Another perennial favorite, anti-dumping duties, like safeguards are WTO-compliant, discretionary and highly protective because they’re tailor-made protection for individual firms against import competitors who cut their prices.
Domestic competitors cut their prices, too, of course when the market turns down. It’s a standard business practice; slash prices to just cover your fixed costs (capital), cut your variable costs (labor, leases) and try to hold on for the ‘ride’. If you’re lucky or have planned well, your competitors will struggle with the lower price and fall over. It works, it’s common, and it’s perfectly legal… in domestic competition. But, for reasons that can only be described as mediaeval, it is defined in law as ‘anti-competitive’ action when the competing firms are in different countries.
You can’t really blame firms for seeking the protection of this anti-consumer law. To them, it’ is an available commercial strategy provided by the protectionists and nationalists in government. If a firm can show ‘injury’ from competitors’ low prices—for example, a loss of market share or sales or the likelihood of the loss of market share or sales—it may be awarded whatever protection is necessary to stymie competitors’ aggressive pricing. For years.
What signs are there of new anti-dumping action? Current WTO statistics date to June 2008, before the downturn began to bite seriously. They show declining numbers of reported investigations (“initiations”) since the last recession in 2000–2001. See the chart. Just for fun, I’ve plotted, too, the number of times the word ‘anti-dumping’ turns up in articles listed in Google Scholar. What this seems to show is that academic interest lags initiations—we can speculate that the academic articles are published only some time after the anti-dumping case is completed (about a year after the investigation starts—but shows a similar convex shape. If we look at ordinary news-media items as reported by Google, the timeline shows a massive expansion after developing country members of WTO started to use anti-dumping more (mid-1990s), but the same decline in interest as the 2001 recession passes.
But watch this space!
5. Buy-local laws
Since governments are planning to spend a big slice of their ‘stimuli’ (your taxes) on government projects or agencies, they can take advantage of a ‘loophole’ that they made for themselves in the trade rules. The GATT explicitly excluded procurement of goods by governments from the key national treatment obligation (Article III of GATT). In other words, they could discriminate in favor of local suppliers if they wished. In 1994, the WTO members excluded government procurement of services from the main market access commitments of the GATS.

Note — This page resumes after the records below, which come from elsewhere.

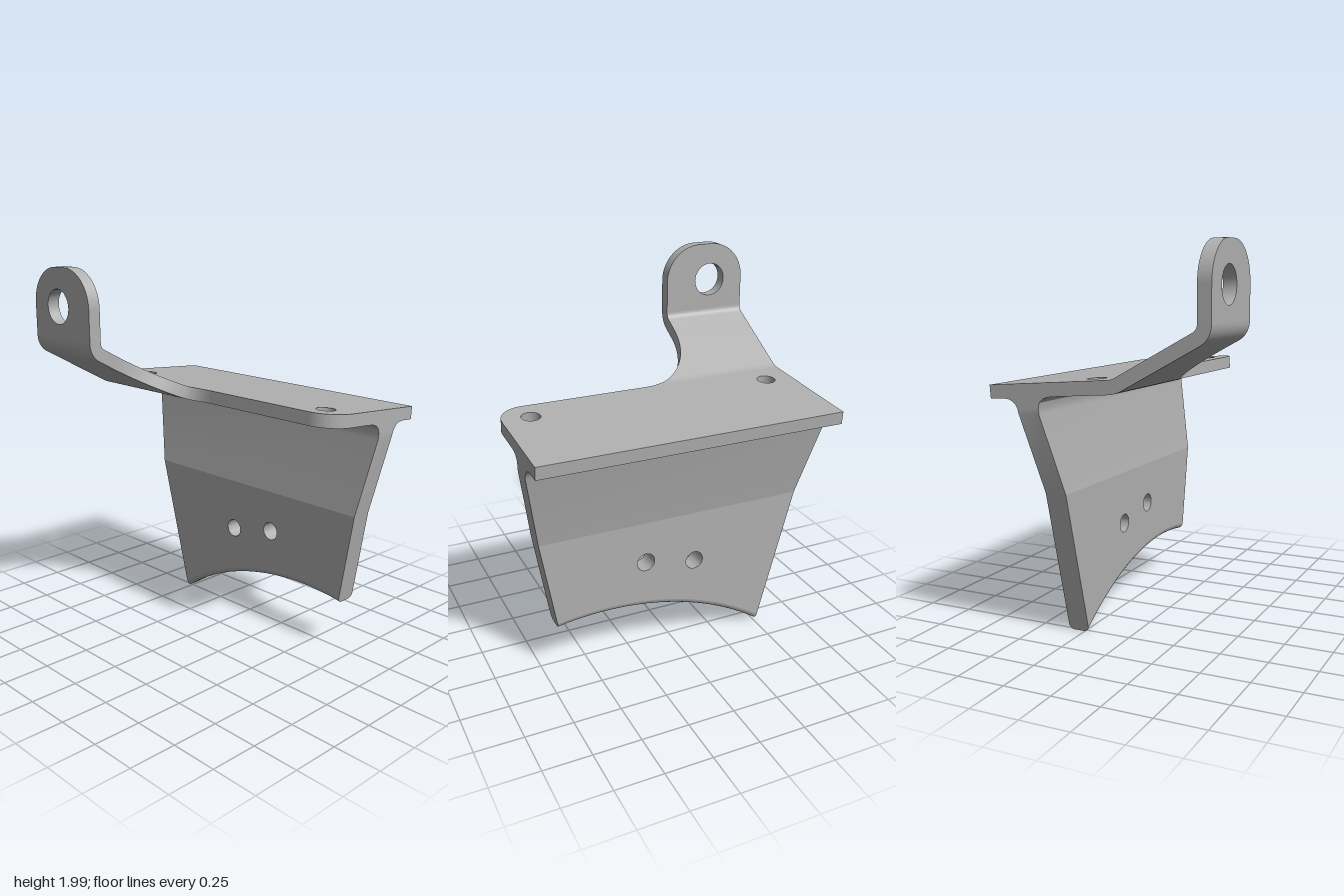
import * as THREE from 'three';
import { toCreasedNormals } from 'three/addons/utils/BufferGeometryUtils.js';

const T = 0.068;             // sheet thickness
const TILT = 0.077;          // slope of the top plate
const RISE = 0.506;          // slope of the arm
const LEFT = -0.828, RIGHT = 0.826;
const WEB_FRONT = -0.225, WEB_BACK = -0.34;
const lerp = THREE.MathUtils.lerp;

// Closed solid through equal-length convex loops of [x, y, z]
function loft(loops) {
  const n = loops[0].length, m = loops.length, index = [];
  for (let i = 0; i < m - 1; i++) {
    for (let j = 0; j < n; j++) {
      const a = i * n + j, b = i * n + (j + 1) % n;
      index.push(a, b, b + n, a, b + n, a + n);
    }
  }
  const end = (m - 1) * n;
  for (let j = 1; j < n - 1; j++) {
    index.push(0, j + 1, j, end, end + j, end + j + 1);
  }
  // Turn the faces outward if the loops run the other way
  const pts = loops.flat().map((p) => new THREE.Vector3(...p));
  const cross = new THREE.Vector3();
  let volume = 0;
  for (let i = 0; i < index.length; i += 3) {
    volume += pts[index[i]].dot(cross.crossVectors(pts[index[i + 1]], pts[index[i + 2]]));
  }
  if (volume < 0) index.reverse();
  const geo = new THREE.BufferGeometry().setFromPoints(pts);
  geo.setIndex(index);
  return toCreasedNormals(geo, 0.5);
}

function extrude(shape, depth, holes) {
  for (const [x, y, r] of holes) {
    shape.holes.push(new THREE.Path().absarc(x, y, r, 0, Math.PI * 2, true));
  }
  const geo = new THREE.ExtrudeGeometry(shape, { depth, bevelEnabled: false, curveSegments: 20 });
  return toCreasedNormals(geo, 0.5);
}

// Top plate: one rounded front corner and two bolt holes
function plateGeometry() {
  const r = 0.145, len = 0.645;
  const s = new THREE.Shape();
  s.moveTo(LEFT, 0);
  s.lineTo(RIGHT - r, 0);
  s.absarc(RIGHT - r, r, r, -Math.PI / 2, 0, false);
  s.lineTo(RIGHT, len);
  s.lineTo(LEFT, len);
  const geo = extrude(s, T, [[-0.675, 0.135, 0.05], [0.675, 0.135, 0.05]]);
  return geo.translate(0, 0, -T).rotateX(-Math.PI / 2 - TILT).translate(0, 1.365, 0.065);
}

// Bent arm: sheet rising from the plate, its inner side cut to a concave arc
function armGeometry() {
  const R = 0.1, z0 = 0.065, cut = 0.35, r = 0.04, zEnd = 0.489;
  const zc = z0 - R * Math.sin(TILT), yc = 1.365 + R * Math.cos(TILT);
  const zb = zc + R * Math.sin(RISE), yb = yc - R * Math.cos(RISE);
  const loops = [];
  const station = (z, y, a) => {
    const x = -Math.sqrt(Math.max(0, cut ** 2 - Math.max(0, z0 + cut - z) ** 2));
    const zl = z + T * Math.sin(a), yl = y - T * Math.cos(a);
    loops.push([[LEFT, y, z], [x, y, z], [x, yl, zl], [LEFT, yl, zl]]);
  };
  for (let i = 0; i <= 28; i++) {
    const z = z0 + cut * (1 - Math.cos((i / 28) * Math.PI / 2));
    if (z < zb) station(z, yc - Math.sqrt(R * R - (z - zc) ** 2), Math.asin((z - zc) / R));
    else station(z, yb + (z - zb) * Math.tan(RISE), RISE);
  }
  const yEnd = yb + (zEnd - zb) * Math.tan(RISE);
  for (let i = 0; i <= 8; i++) {
    const a = lerp(RISE, Math.PI / 2, i / 8);
    station(zEnd + r * (Math.sin(a) - Math.sin(RISE)), yEnd + r * (Math.cos(RISE) - Math.cos(a)), a);
  }
  return { geo: loft(loops), end: loops[loops.length - 1][0] };
}

// Upright tab with rounded top corners and an eye
function tabGeometry(y0, z0) {
  const r = 0.2, x1 = -0.35;
  const s = new THREE.Shape();
  s.moveTo(LEFT, y0);
  s.lineTo(x1, y0);
  s.lineTo(x1, 2 - r);
  s.absarc(x1 - r, 2 - r, r, 0, Math.PI / 2, false);
  s.absarc(LEFT + r, 2 - r, r, Math.PI / 2, Math.PI, false);
  return extrude(s, T, [[-0.62, 1.795, 0.092]]).translate(0, 0, z0);
}

// Point on the arched lower edge of the web, raised by d along the sides
function edgePoint(t, d) {
  const x = lerp(-0.515, 0.67, t), R = 1.588;
  const y = 0.3 - R + Math.sqrt(R * R - (x - 0.4) ** 2);
  return [x + lerp(-0.268, 0.17, t) * d, y + d];
}
const sideLeft = (y) => Math.max(LEFT, -0.515 - 0.268 * (y - 0.01));
const sideRight = (y) => Math.min(RIGHT, 0.67 + 0.17 * (y - 0.276));

const STEPS = 36, ROUND = 0.03, BEND = 0.78;

// Flat lower web with two holes
function lowerWebGeometry() {
  const s = new THREE.Shape();
  s.moveTo(sideLeft(BEND), BEND);
  for (let i = 0; i <= STEPS; i++) s.lineTo(...edgePoint(i / STEPS, ROUND));
  s.lineTo(sideRight(BEND), BEND);
  const holes = [[-0.11, 0.495, 0.05], [0.175, 0.55, 0.05]];
  return extrude(s, WEB_FRONT - WEB_BACK, holes).translate(0, 0, WEB_BACK);
}

// Rounded lip along the arched edge
function lipGeometry() {
  const half = [];
  for (let k = 0; k <= 4; k++) {
    const a = (k / 4) * Math.PI / 2;
    half.push([ROUND * (1 - Math.sin(a)), ROUND * (1 - Math.cos(a))]);
  }
  const section = [
    ...half.map(([d, inset]) => [d, WEB_FRONT - inset]),
    ...half.reverse().map(([d, inset]) => [d, WEB_BACK + inset]),
  ];
  const loops = [];
  for (let i = 0; i <= STEPS; i++) {
    loops.push(section.map(([d, z]) => [...edgePoint(i / STEPS, d), z]));
  }
  return loft(loops);
}

// Slanted upper web flaring into the underside of the plate
function upperWebGeometry() {
  const front = [[BEND, WEB_FRONT], [1.185, -0.301], [1.215, -0.304], [1.242, -0.298],
    [1.26, -0.28], [1.27, -0.255], [1.275, -0.22], [1.3, -0.22]];
  const back = [[BEND, WEB_BACK], [1.185, -0.416], [1.205, -0.421], [1.225, -0.432],
    [1.24, -0.447], [1.25, -0.47], [1.254, -0.5], [1.28, -0.5]];
  return loft(front.map(([yf, zf], i) => {
    const [yb, zb] = back[i];
    return [[sideLeft(yf), yf, zf], [sideRight(yf), yf, zf],
      [sideRight(yb), yb, zb], [sideLeft(yb), yb, zb]];
  }));
}

export function createModel() {
  const group = new THREE.Group();
  group.name = 'bracket';
  const metal = new THREE.MeshStandardMaterial({ color: 0xb0b0b0 });
  metal.name = 'grey metal';
  const add = (name, geo) => {
    const mesh = new THREE.Mesh(geo, metal);
    mesh.name = name;
    group.add(mesh);
  };
  const arm = armGeometry();
  add('topPlate', plateGeometry());
  add('bentArm', arm.geo);
  add('eyeTab', tabGeometry(arm.end[1], arm.end[2]));
  add('upperWeb', upperWebGeometry());
  add('lowerWeb', lowerWebGeometry());
  add('archedLip', lipGeometry());
  return group;
}
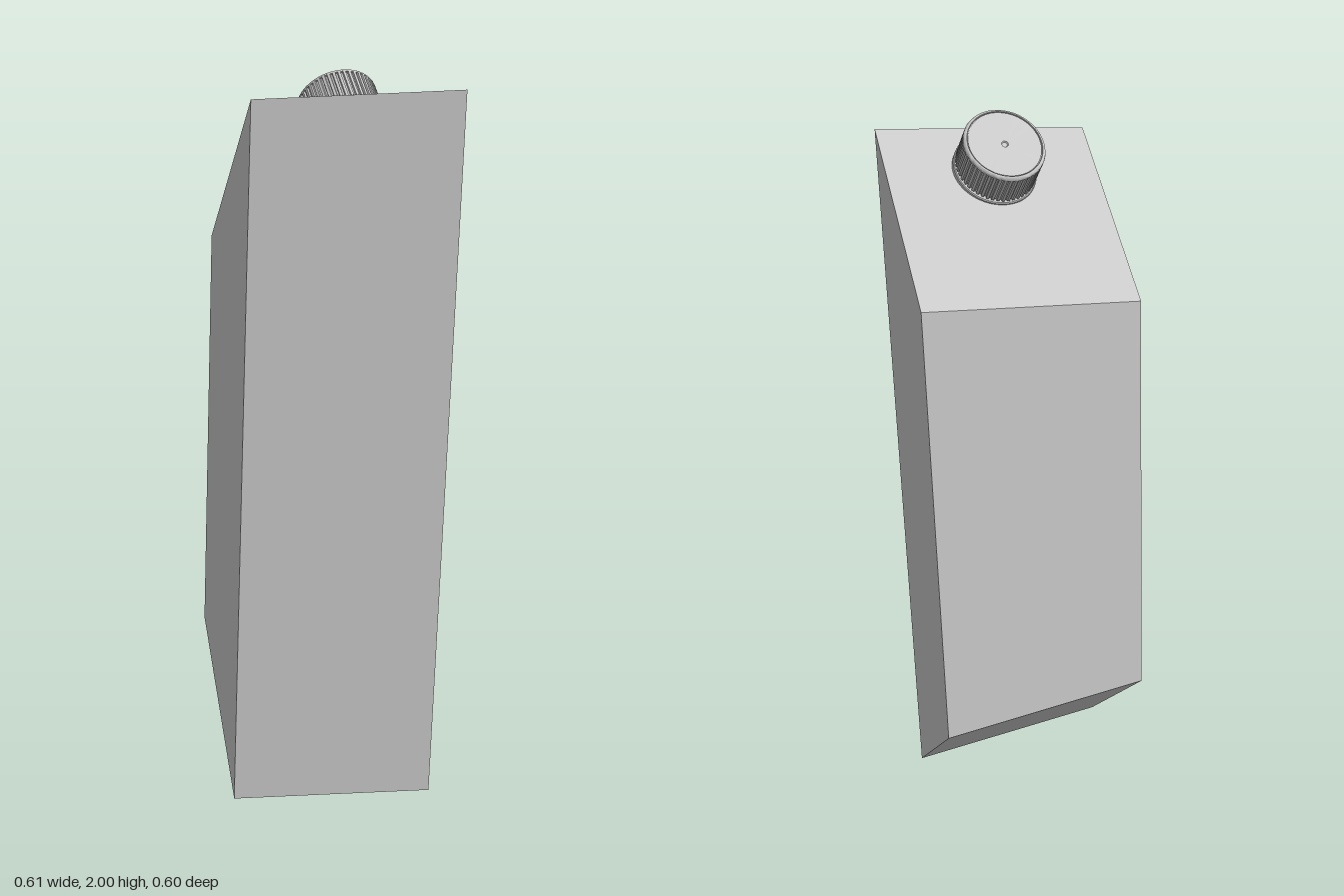
import * as THREE from 'three';
import { toCreasedNormals } from 'three/addons/utils/BufferGeometryUtils.js';

const grey = new THREE.MeshStandardMaterial({ color: 0xcccccc });
grey.name = 'carton grey';

function addMesh(parent, name, geometry) {
  const mesh = new THREE.Mesh(geometry, grey);
  mesh.name = name;
  parent.add(mesh);
  return mesh;
}

// Turned part from [radius, height] pairs, listed upwards and then inwards
function turned(profile, segments = 64) {
  const points = profile.map(([r, y]) => new THREE.Vector2(r, y));
  return toCreasedNormals(new THREE.LatheGeometry(points, segments), 0.6);
}

// Leaning carton: a box whose eight corners move to the cut top and bottom planes
function cartonGeometry() {
  const corners = {
    '-++': [-0.288, 1.9, 0.297], '+++': [0.292, 1.943, 0.285],
    '-+-': [-0.275, 1.573, -0.186], '++-': [0.305, 1.616, -0.198],
    '--+': [-0.307, 0.052, 0.141], '+-+': [0.27, 0, 0.125],
    '---': [-0.287, 0.452, -0.28], '+--': [0.292, 0.4, -0.298],
  };
  const geometry = new THREE.BoxGeometry(1, 1, 1);
  const pos = geometry.attributes.position;
  const sign = (v) => (v > 0 ? '+' : '-');
  for (let i = 0; i < pos.count; i++) {
    const key = sign(pos.getX(i)) + sign(pos.getY(i)) + sign(pos.getZ(i));
    pos.setXYZ(i, ...corners[key]);
  }
  geometry.computeVertexNormals();
  return geometry;
}

// Ribbed grip: a gear-shaped outline extruded along the cap axis
function gripGeometry(ribs, inner, outer, bottom, top) {
  const shape = new THREE.Shape();
  for (let i = 0; i < ribs; i++) {
    [[0, inner], [0.3, inner], [0.4, outer], [0.9, outer]].forEach(([t, r], k) => {
      const a = ((i + t) / ribs) * Math.PI * 2;
      const x = r * Math.cos(a), y = r * Math.sin(a);
      if (i + k === 0) shape.moveTo(x, y);
      else shape.lineTo(x, y);
    });
  }
  const hole = new THREE.Path();
  hole.absarc(0, 0, 0.1, 0, Math.PI * 2, true);
  shape.holes.push(hole);
  const geometry = new THREE.ExtrudeGeometry(shape, {
    depth: top - bottom, bevelEnabled: false, curveSegments: 24,
  });
  geometry.rotateX(-Math.PI / 2);
  geometry.translate(0, bottom, 0);
  return geometry;
}

export function createModel() {
  const model = new THREE.Group();
  model.name = 'carton';
  addMesh(model, 'cartonBody', cartonGeometry());

  // Screw cap, tilted with the sloping top
  const cap = new THREE.Group();
  cap.name = 'screwCap';
  const axis = new THREE.Vector3(-0.057, 0.765, -0.641).normalize();
  cap.quaternion.setFromUnitVectors(new THREE.Vector3(0, 1, 0), axis);
  cap.position.set(0.005, 1.837, 0.17);
  model.add(cap);

  // Neck reaching into the carton
  addMesh(cap, 'neck', turned([[0.1, -0.03], [0.1, 0.03]]));

  // Smooth band under the grip
  addMesh(cap, 'sealBand', turned([
    [0.09, 0], [0.11, 0], [0.1125, 0.003], [0.1125, 0.017], [0.11, 0.02], [0.1, 0.02],
  ]));

  addMesh(cap, 'ribbedGrip', gripGeometry(48, 0.104, 0.109, 0.025, 0.112));

  // Rounded rim, narrow groove and flat lid with a centre dimple
  addMesh(cap, 'lid', turned([
    [0.1, 0.108], [0.108, 0.11], [0.1085, 0.113], [0.107, 0.117], [0.104, 0.12],
    [0.1, 0.121], [0.099, 0.12], [0.099, 0.116], [0.097, 0.116], [0.097, 0.119],
    [0.009, 0.119], [0.007, 0.116], [0, 0.114],
  ]));

  return model;
}
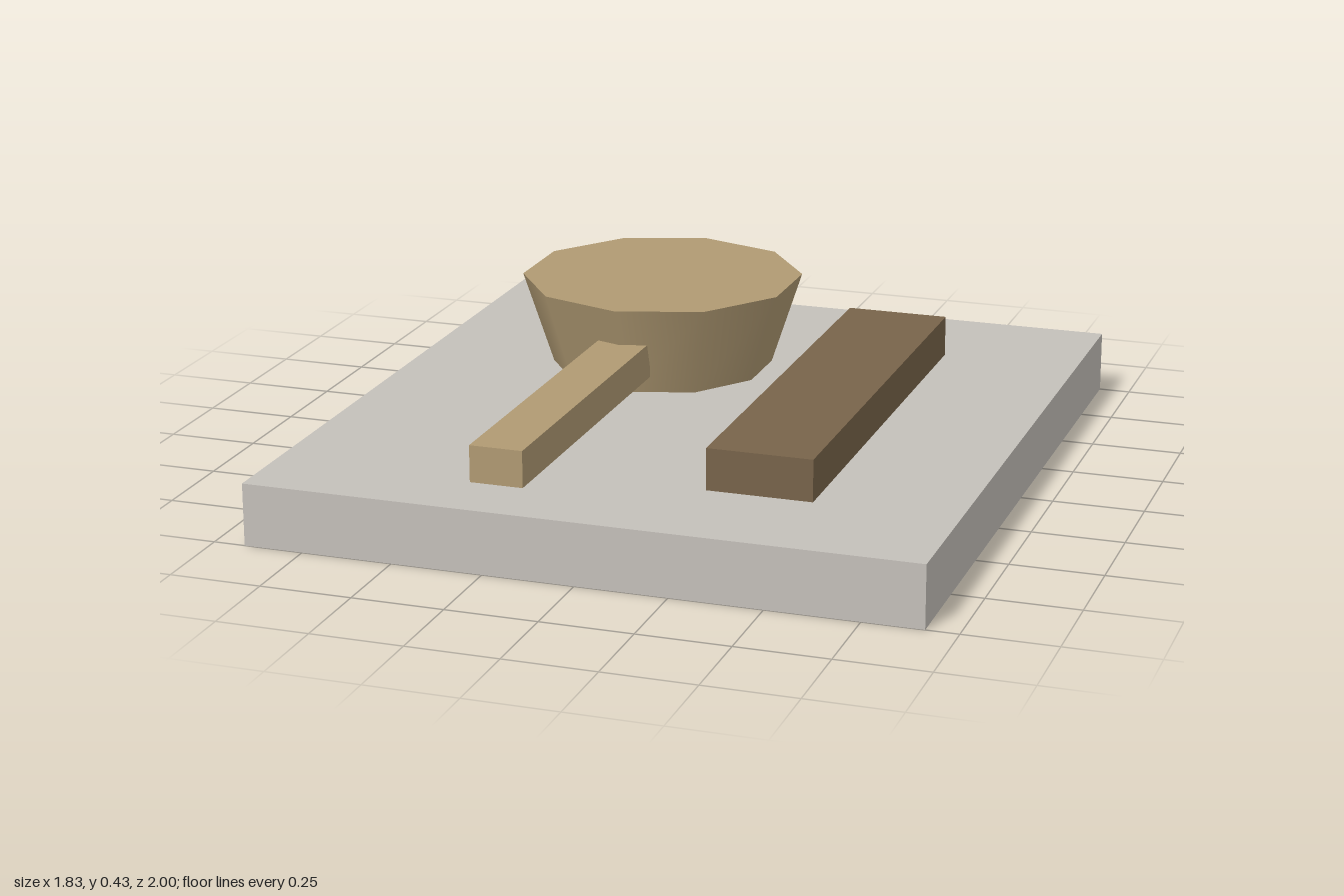
import * as THREE from 'three';

export function createModel() {
  const model = new THREE.Group();
  const stone = new THREE.MeshStandardMaterial({ color: 0xc4c0ba });
  stone.name = 'pale stone';
  const lightWood = new THREE.MeshStandardMaterial({ color: 0xb09a73 });
  lightWood.name = 'light wood';
  const darkWood = new THREE.MeshStandardMaterial({ color: 0x78644a });
  darkWood.name = 'dark wood';

  const add = (name, geometry, material, x, y, z) => {
    const mesh = new THREE.Mesh(geometry, material);
    mesh.name = name;
    mesh.position.set(x, y, z);
    model.add(mesh);
  };

  // Box given by its minimum and maximum corners
  const box = (name, material, [x0, y0, z0], [x1, y1, z1]) =>
    add(name, new THREE.BoxGeometry(x1 - x0, y1 - y0, z1 - z0), material,
      (x0 + x1) / 2, (y0 + y1) / 2, (z0 + z1) / 2);

  // Slab that carries everything
  box('baseSlab', stone, [-0.913, 0, -1], [0.913, 0.171, 1]);

  // Ten-sided flared bowl, with its handle running to the front
  add('bowl', new THREE.CylinderGeometry(0.398, 0.313, 0.259, 10), lightWood, -0.23, 0.3005, -0.345);
  box('handle', lightWood, [-0.302, 0.224, -0.03], [-0.158, 0.323, 0.94]);

  // Dark bar beside the bowl, just clear of the slab
  box('bar', darkWood, [0.254, 0.188, -0.6], [0.539, 0.302, 0.712]);

  return model;
}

“Buy-local” is perfectly legal under WTO. Forty governments belong to the voluntary ‘Government Procurement Code’ which requires governments to open up some of their purchases to foreign suppliers (there’s a long list of exceptions in every case). Some others—including Australia and the USA, for example—have reached agreements to exchange these rights in an FTA. But those agreements and obligations can be a minefield of exceptions.
It’s only modest comfort, therefore, that Sec. 1605 of H.R.1 (the “American Recovery and Reinvestment Act” ), concerning all “iron, steel and manufactured goods” used in any project that benefits from funds appropriated by the Bill, now says: “(d) This section shall be applied in a manner consistent with United States obligations under international agreements.”
Here’s the logic of buy-local; it may sound like a patriotic idea, but in reality it’s insane. Suppose there are just two countries, one very big and one rather small. Now, suppose the small country decides to discriminate against suppliers from the big country: not purchase from them but reserve all purchasing for local suppliers. Who will win, economically? Not the small country, that’s for sure. Prices will go up because small-country consumers can’t buy in the biggest market where the best prices are usually found and (with a mathematical certainty known as the ‘Lerner equivalence’) small-country producers will export less to the big country because they will be making fewer of their most competitive products and at higher prices. As local inflation rises, the stronger exchange rate will also undermine competitiveness. Aggregate trade in this two-country world will shrink dramatically. But small-country citizens will suffer most for their stupid decision.
What two countries are we talking about? The ‘small country’ is any country you like. The United States will do. The ‘big country’ is the rest of the world, where almost all your potential customers and suppliers live.
What defenses do we have against the threat of ‘wiggle-room’ protection? By definition, there is limited WTO control over ‘wiggle-room’. The Disputes System doesn’t guarantee control over the ambiguities that governments have created or allowed to remain in the rules. Nor does it have much dissuasive effect; it takes about 3 years to prosecute a dispute and there are no ‘injunctions’ to suspend a disputed measure pending a decision.
Optimists argue that governments’ behavior should be measured against a pledge not to use these five sleazy options. Insane optimists look to the completion of the Doha Round this year as a buffer against protectionism.
But the best defense is exposure of the costs that these measures impose on firms and households, at home and abroad, who have the biggest stakes in governments collaborating to sustain an open global market during the recession. More on that idea to follow.